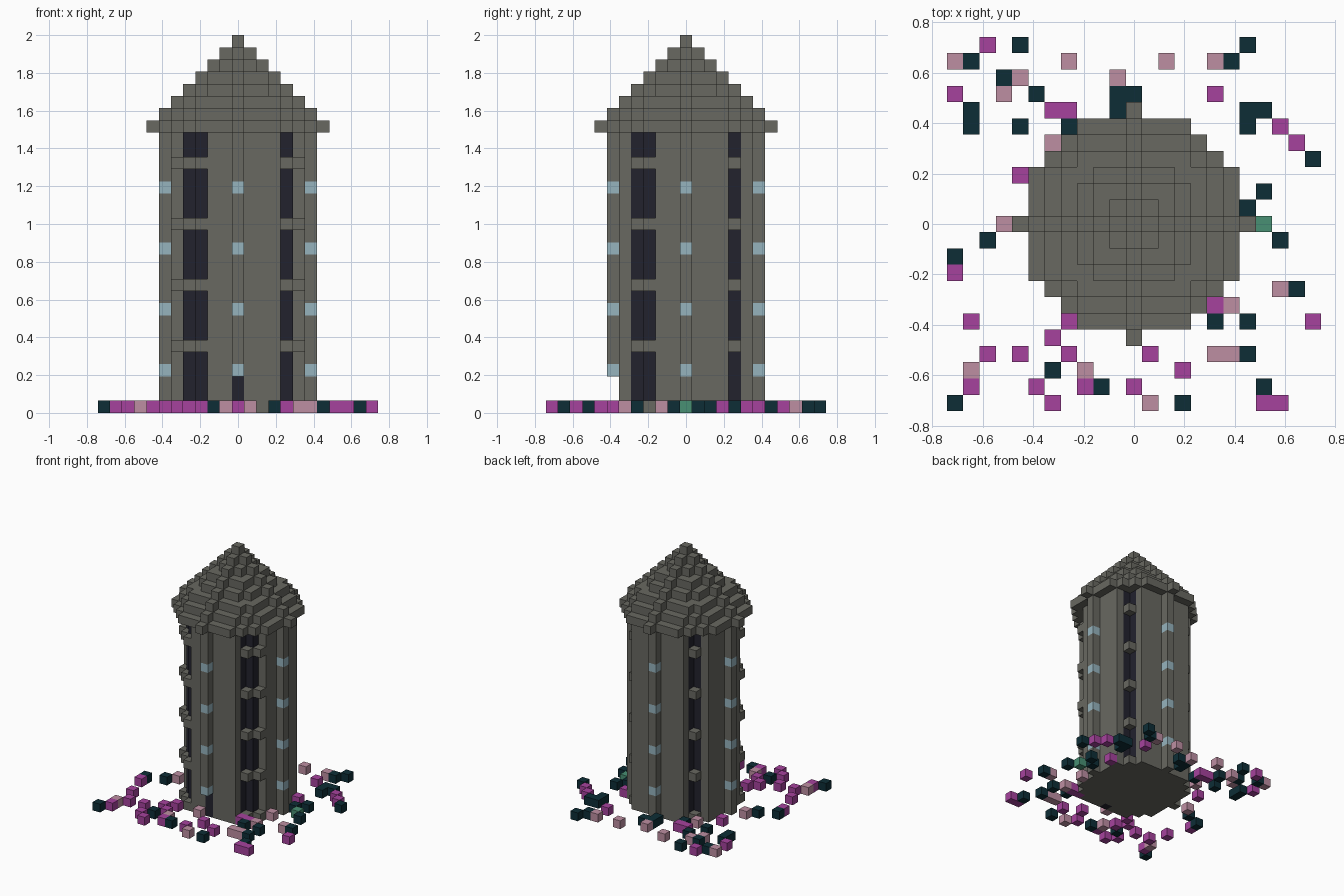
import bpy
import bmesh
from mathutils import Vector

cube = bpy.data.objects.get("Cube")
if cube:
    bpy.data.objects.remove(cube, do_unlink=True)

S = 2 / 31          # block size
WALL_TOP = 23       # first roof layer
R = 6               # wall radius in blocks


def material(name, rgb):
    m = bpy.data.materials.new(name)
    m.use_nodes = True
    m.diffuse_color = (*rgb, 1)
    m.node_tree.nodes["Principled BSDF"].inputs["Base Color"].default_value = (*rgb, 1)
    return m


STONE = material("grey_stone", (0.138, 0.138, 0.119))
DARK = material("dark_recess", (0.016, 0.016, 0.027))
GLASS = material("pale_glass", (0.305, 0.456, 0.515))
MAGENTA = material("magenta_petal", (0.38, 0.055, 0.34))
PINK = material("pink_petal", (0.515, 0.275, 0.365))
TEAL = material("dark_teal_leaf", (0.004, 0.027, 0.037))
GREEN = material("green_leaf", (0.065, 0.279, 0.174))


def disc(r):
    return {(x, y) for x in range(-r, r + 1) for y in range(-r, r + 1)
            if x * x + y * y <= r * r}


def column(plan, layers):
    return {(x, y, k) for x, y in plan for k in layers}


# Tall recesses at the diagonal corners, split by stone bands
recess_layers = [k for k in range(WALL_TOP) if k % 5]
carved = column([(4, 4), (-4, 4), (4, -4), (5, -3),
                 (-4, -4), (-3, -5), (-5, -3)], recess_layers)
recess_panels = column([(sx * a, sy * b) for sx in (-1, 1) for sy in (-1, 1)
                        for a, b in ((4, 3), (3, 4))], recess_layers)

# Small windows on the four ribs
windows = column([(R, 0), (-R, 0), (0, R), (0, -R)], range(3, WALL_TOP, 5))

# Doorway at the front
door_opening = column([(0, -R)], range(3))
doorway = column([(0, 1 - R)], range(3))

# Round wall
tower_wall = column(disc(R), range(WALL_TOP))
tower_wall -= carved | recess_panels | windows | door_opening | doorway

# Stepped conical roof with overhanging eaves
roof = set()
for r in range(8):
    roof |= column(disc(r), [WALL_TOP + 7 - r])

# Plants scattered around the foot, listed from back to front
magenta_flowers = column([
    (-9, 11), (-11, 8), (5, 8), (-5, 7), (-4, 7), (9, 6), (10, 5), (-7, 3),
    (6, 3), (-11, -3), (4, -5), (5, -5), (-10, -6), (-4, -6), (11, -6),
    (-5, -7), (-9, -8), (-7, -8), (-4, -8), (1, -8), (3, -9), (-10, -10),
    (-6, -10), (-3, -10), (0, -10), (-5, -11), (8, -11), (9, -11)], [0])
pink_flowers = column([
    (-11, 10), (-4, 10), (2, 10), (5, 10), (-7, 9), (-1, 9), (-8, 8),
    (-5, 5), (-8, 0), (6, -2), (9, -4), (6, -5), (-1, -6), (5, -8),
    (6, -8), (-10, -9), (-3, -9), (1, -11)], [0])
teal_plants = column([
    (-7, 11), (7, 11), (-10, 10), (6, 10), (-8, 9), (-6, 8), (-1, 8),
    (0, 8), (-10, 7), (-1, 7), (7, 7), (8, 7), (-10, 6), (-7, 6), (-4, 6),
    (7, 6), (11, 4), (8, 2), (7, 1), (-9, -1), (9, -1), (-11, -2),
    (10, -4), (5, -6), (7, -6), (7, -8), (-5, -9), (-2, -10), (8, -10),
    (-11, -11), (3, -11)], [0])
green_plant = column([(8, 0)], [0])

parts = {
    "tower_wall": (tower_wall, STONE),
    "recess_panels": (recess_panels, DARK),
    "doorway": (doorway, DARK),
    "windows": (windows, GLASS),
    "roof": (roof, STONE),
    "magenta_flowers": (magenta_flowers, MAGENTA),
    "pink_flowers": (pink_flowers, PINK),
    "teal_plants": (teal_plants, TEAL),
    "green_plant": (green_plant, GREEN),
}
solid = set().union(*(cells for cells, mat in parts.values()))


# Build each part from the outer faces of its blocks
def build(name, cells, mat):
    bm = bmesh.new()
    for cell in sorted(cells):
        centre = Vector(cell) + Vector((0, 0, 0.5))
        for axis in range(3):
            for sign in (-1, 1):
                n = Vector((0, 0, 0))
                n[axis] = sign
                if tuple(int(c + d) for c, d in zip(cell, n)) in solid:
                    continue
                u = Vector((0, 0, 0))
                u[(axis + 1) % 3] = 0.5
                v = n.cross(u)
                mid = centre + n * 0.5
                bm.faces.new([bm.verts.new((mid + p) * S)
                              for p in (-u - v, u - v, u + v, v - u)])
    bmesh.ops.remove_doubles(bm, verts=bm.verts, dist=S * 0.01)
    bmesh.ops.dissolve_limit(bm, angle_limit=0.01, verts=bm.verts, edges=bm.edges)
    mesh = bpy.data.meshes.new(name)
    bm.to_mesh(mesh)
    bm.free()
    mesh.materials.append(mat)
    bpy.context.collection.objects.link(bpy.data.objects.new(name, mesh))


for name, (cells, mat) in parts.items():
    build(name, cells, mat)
##########
__Problem to work on__: How many lines in the entries include "centre"? Only the number is wanted.

__Task response__: 2